As I went about my day, my arm and the fingers of my left hand would be stretched passively. The physical therapists would remove the splint before dinner. They would again take measurements of how much I could straighten my arm voluntarily. The progress could be frustratingly gradual, but it was consistent.
At the end of the month, the speech therapist announced that she would be discharging me. According to her, I had mastered my exercises and had progressed as far as she could take me. From here on, any further gains would be a matter of repetition. I read for her one last time, using as much inflection as possible. All the while I kept thinking of how I would return to the gym soon, where I would use squats to help increase my lung capacity.
A couple of days later, it was time for me to take a shower again. The CNA indicated that it would have to be a little later because she was busy at present. I had been doing a lot of exercising around the hall, and while I was only performing sidesteps, I was developing my inner thigh muscles, hamstrings, and abdominals. I reasoned that this would allow me to bend and stand more easily in the shower without losing my balance. So I told the CNA that I would not need her to be in the room to help me shower; I just wanted her to help me to set things up. She agreed that she did have time for that, and she went and prepared the shower.

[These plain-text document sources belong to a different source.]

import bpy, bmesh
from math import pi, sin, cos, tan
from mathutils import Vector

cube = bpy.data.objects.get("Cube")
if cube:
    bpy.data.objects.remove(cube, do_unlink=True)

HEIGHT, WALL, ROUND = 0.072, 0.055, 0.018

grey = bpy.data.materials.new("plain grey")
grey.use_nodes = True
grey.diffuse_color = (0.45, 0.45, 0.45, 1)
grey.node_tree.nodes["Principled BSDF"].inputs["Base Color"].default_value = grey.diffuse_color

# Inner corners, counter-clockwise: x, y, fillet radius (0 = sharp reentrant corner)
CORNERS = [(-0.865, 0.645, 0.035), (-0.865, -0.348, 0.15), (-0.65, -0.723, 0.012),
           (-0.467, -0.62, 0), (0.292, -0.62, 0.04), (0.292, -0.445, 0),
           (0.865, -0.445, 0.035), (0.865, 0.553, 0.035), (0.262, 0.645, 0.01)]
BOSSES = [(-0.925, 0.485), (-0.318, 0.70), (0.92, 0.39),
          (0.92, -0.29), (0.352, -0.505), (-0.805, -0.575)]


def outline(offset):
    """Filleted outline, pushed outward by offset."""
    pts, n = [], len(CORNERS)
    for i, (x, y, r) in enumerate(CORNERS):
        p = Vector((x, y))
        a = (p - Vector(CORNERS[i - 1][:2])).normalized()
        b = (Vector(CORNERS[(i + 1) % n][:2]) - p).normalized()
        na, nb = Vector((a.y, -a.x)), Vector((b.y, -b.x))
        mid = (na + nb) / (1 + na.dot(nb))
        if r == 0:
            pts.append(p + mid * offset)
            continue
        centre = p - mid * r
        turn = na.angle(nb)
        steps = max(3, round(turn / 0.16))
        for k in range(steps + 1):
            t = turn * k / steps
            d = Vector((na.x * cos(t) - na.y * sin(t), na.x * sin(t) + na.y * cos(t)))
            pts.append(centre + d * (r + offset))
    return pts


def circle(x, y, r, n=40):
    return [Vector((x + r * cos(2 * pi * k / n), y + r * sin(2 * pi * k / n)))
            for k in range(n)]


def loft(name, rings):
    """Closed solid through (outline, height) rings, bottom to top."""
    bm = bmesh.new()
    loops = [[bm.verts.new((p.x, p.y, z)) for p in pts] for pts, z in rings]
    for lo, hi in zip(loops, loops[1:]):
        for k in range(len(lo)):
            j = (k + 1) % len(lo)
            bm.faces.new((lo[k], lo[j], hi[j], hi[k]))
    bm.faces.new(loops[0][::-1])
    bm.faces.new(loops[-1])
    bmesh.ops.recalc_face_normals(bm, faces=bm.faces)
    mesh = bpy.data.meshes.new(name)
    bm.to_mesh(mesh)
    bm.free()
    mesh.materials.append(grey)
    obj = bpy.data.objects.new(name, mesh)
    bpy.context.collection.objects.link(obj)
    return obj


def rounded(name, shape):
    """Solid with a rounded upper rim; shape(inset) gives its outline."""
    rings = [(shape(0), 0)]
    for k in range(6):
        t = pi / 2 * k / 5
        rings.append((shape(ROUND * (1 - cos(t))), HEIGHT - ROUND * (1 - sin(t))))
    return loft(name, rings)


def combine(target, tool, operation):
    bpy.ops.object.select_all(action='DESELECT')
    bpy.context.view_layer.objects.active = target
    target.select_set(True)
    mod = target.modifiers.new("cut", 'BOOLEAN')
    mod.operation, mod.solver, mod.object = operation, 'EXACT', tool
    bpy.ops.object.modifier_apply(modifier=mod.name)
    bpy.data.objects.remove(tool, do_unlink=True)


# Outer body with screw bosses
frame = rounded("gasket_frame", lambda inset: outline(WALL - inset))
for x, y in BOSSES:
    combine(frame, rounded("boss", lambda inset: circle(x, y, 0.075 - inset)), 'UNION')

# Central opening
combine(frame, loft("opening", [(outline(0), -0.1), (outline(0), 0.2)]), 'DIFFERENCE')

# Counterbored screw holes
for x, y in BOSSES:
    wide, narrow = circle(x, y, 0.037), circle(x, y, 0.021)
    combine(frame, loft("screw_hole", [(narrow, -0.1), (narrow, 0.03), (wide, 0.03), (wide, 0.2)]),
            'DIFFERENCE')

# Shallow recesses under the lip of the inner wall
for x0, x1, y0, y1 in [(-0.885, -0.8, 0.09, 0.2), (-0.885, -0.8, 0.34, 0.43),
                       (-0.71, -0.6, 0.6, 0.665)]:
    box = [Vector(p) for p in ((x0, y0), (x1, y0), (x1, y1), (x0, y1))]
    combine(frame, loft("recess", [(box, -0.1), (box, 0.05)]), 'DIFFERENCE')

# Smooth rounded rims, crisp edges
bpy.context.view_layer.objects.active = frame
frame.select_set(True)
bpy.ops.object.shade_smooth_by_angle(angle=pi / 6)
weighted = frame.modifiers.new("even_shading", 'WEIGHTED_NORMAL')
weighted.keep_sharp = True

A few minutes later, she came back with a hospital gown for me. I put it and my shower shoes on, and gave her my body wash and clean underwear to carry into the shower room. Once in there, I asked her to hand me my body wash and a couple of hand towels. I asker her to close the curtain so I could remove my gown and underwear, and hand them to her.
“You got everything you need?”
“Are you sure you’re going to be okay by yourself?”
“I feel really safe; you don’t have to worry.”
“Okay, I’m about to go help the patient in 205. I’ll be in there a while, so pull the cord when you’re ready to come out.”
I turned on the hot water and washed my face. After that, I lathered myself up several times. For the first time, I was able to bend down and wash my own feet. Next I reached up and took the removable shower wand down. I was surprised that I could reach it from a seated position, because it had once seemed so high. The warm water poured over my entire head, especially my ears and eyes. Then I rinsed off my entire body.
When I was finished with the shower wand, I stood up to snap it back into place. Standing was easy now. It was basically performing the same squat movement I did a hundred times a day. Standing felt so good that I lathered and rinsed several more times. I finally had the strength and balance to take real showers again!
I sat down and turned off the water again. Then I pulled the cord to call the CNA. I asked her to dry my back and underarms, while I dried my front side. She draped my gown over me. I then pulled on my clean pair of undershorts. After that, I stood up again and walked back to my room. I walked with a more erect and even steadier gait, as if my body itself was becoming aware of the things it could do on its own again.